Well, I was given the opportunity to apply for an entry level position in the Network Services group at MSU. I knew someone in the group that convinced Frank Peters to give me an interview. I did better in that one. But Frank told me later that it was actually the phone conversation with Dr. Donna Reese that got me the job. She told Frank to give me a change and that I wouldn’t disappoint him. And that’s where my true training began. In the 5 years as my boss he taught me so much. Unfortunately he passed away in 2009. But the foundation he laid in my career knowledge was top notch. You have to realize, something about Frank. The man was “wicked smaht”. He knew people all throughout the industry. Cisco had come calling on him several times in the 90s. He always turned them down. Look at this Apache About Page. The Frank Peters in it is him. Yeah. He had his hands in everything in the 80s and 90s. The first time Netscape was compiled for Solaris, it was done with the developers on the phone with him on his Sun desktop. What an amazing resource. I only regret that he and I only had a short 5 years for me to suck down some of his knowledge. My time at MSU was amazing. I got to know some amazing folks. Several are no longer with us, but I will never forget them. Frank Peters, Jay Burrell and Roger Smith. I miss them and learned so much from each of them.

Working at MSU provided learning opportunities that I might not have found elsewhere in industry. I helped migrate from an ATM network to an Ethernet network. In 2005 we had a 1Gbps core network that we migrated from an OC-12. I was able to build the first 10Gbps network at MSU a few years after that. Then years later I built the first 100Gbps network. I helped migrate to Cisco Firewall Services Modules from ACLS on the SVIs. I then transitioned those to Cisco Adaptive Security Appliance Services Modules. And shortly before I left I began the transition to FortiGate. I ran Cisco Content Services Engines and migrated those to F5 BigIPs. Every time I turned around I was having to learn some new technology or configuration option or something. It was a constant flood of input. I always felt like Short Circuit. “INPUT”.

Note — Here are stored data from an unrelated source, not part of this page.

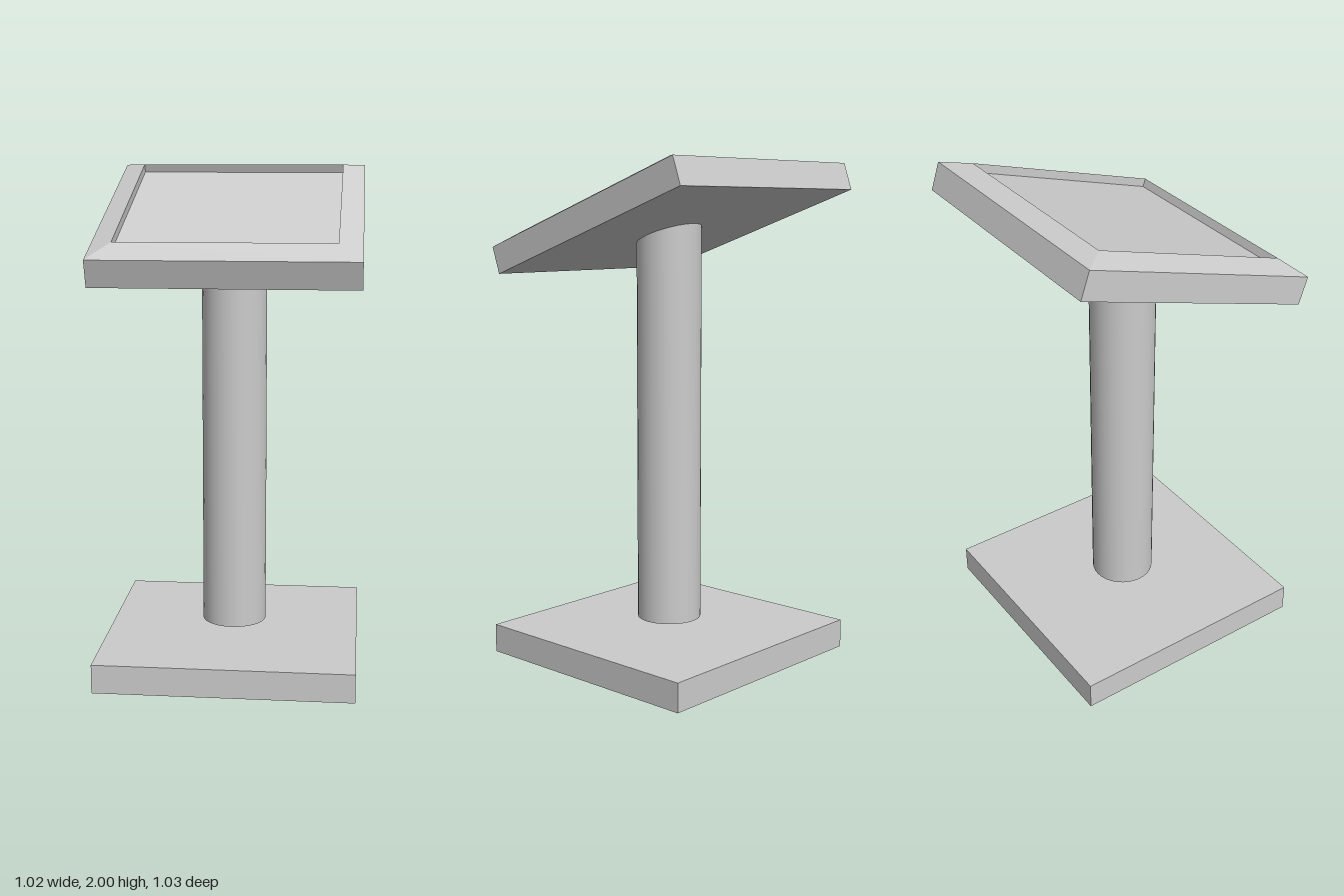
import * as THREE from 'three';

export function createModel() {
  const model = new THREE.Group();
  const flat = new THREE.MeshStandardMaterial({ color: 0xcccccc, flatShading: true });
  const smooth = new THREE.MeshStandardMaterial({ color: 0xcccccc });

  const add = (name, geometry, material, y, z) => {
    const mesh = new THREE.Mesh(geometry, material);
    mesh.name = name;
    mesh.position.set(0, y, z);
    model.add(mesh);
    return mesh;
  };

  const size = 1.018;

  // Square foot plate
  add('basePlate', new THREE.BoxGeometry(size, 0.115, size), flat, 0.0575, 0.006);

  // Round post: hovers just above the plate and ends inside the tilted panel
  const bottom = 0.147, top = 1.77;
  add('post', new THREE.CylinderGeometry(0.13, 0.13, top - bottom, 32), smooth, (bottom + top) / 2, 0.006);

  // Tilted panel: square rings (half width, height) forming the slab,
  // the sloping frame and the recessed face
  const outer = size / 2, inner = 0.418, rim = 0.034, thickness = 0.111;
  const profile = [
    [0, -thickness], [outer, -thickness], [outer, 0],
    [inner, rim], [inner, 0], [0, 0],
  ].map(([w, h]) => new THREE.Vector2(w * Math.SQRT2, h));
  const panelGeometry = new THREE.LatheGeometry(profile, 4, Math.PI / 4).toNonIndexed();
  panelGeometry.computeVertexNormals();
  const panel = add('panel', panelGeometry, flat, 1.834, 0.005);
  panel.rotation.x = 0.33;

  return model;
}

2020 was an odd year for me as well. I did not get Covid, but I did get a new job. You see, my wife works in HR for a large Hospital System. The Director of Infrastructure mentioned to her that he needed to rework a particular job. Senior Systems Specialist in the Network team. She laughed and said she knew someone really well that did that type of work. I really wasn’t looking, but never look a gift horse in the mouth. After a few interviews they decided to hire me. It was nearly a 50% raise. No way could I overlook this opportunity. So I left MSU after 16+ years and began a new journey in my life. I can’t say that I don’t miss MSU, I do. I definitely miss hanging out with the folks there. But this new job has given me opportunities to learn new things and get my hands on new technologies.

College 3.0

As an employee of a Higher Education Institution I was afforded 2 free classes a semester. I never took the opportunity until 2016. My wife and Dr. Reese bullied, I mean encouraged me to go back to get a Graduate degree. As an employee I could only take 1 class during working hours. So, 1 class a semester for me. My first class I took was the same Networking class I took as an undergrad. It’s a split level course, so I did all the work undergrads did, plus a little more. I still can’t believe I convinced them to let me take that course. haha That was the easiest A I ever had. I pretty much could have taught the course and the professor quickly realized. I took as many Networking and Security courses as I could. All of which were fantastic. Really enjoyed the Cryptography course. Took my 10,000 foot understanding of Cryptography to like a 10 foot view. Amazingly great course. Taking 1 course a semester did have advantages. I only had 1 course to worry about at a time and ended up with a 4.0 when I graduated in the Fall of 2020. Not sure if there will be a College 4.0. We’ll see.


Only Dr. Emmett Brown knows what the future holds. I foresee some certifications and maybe an MBA. While I love being a decision influencer, I someday hope to be a decision maker. Only time will tell.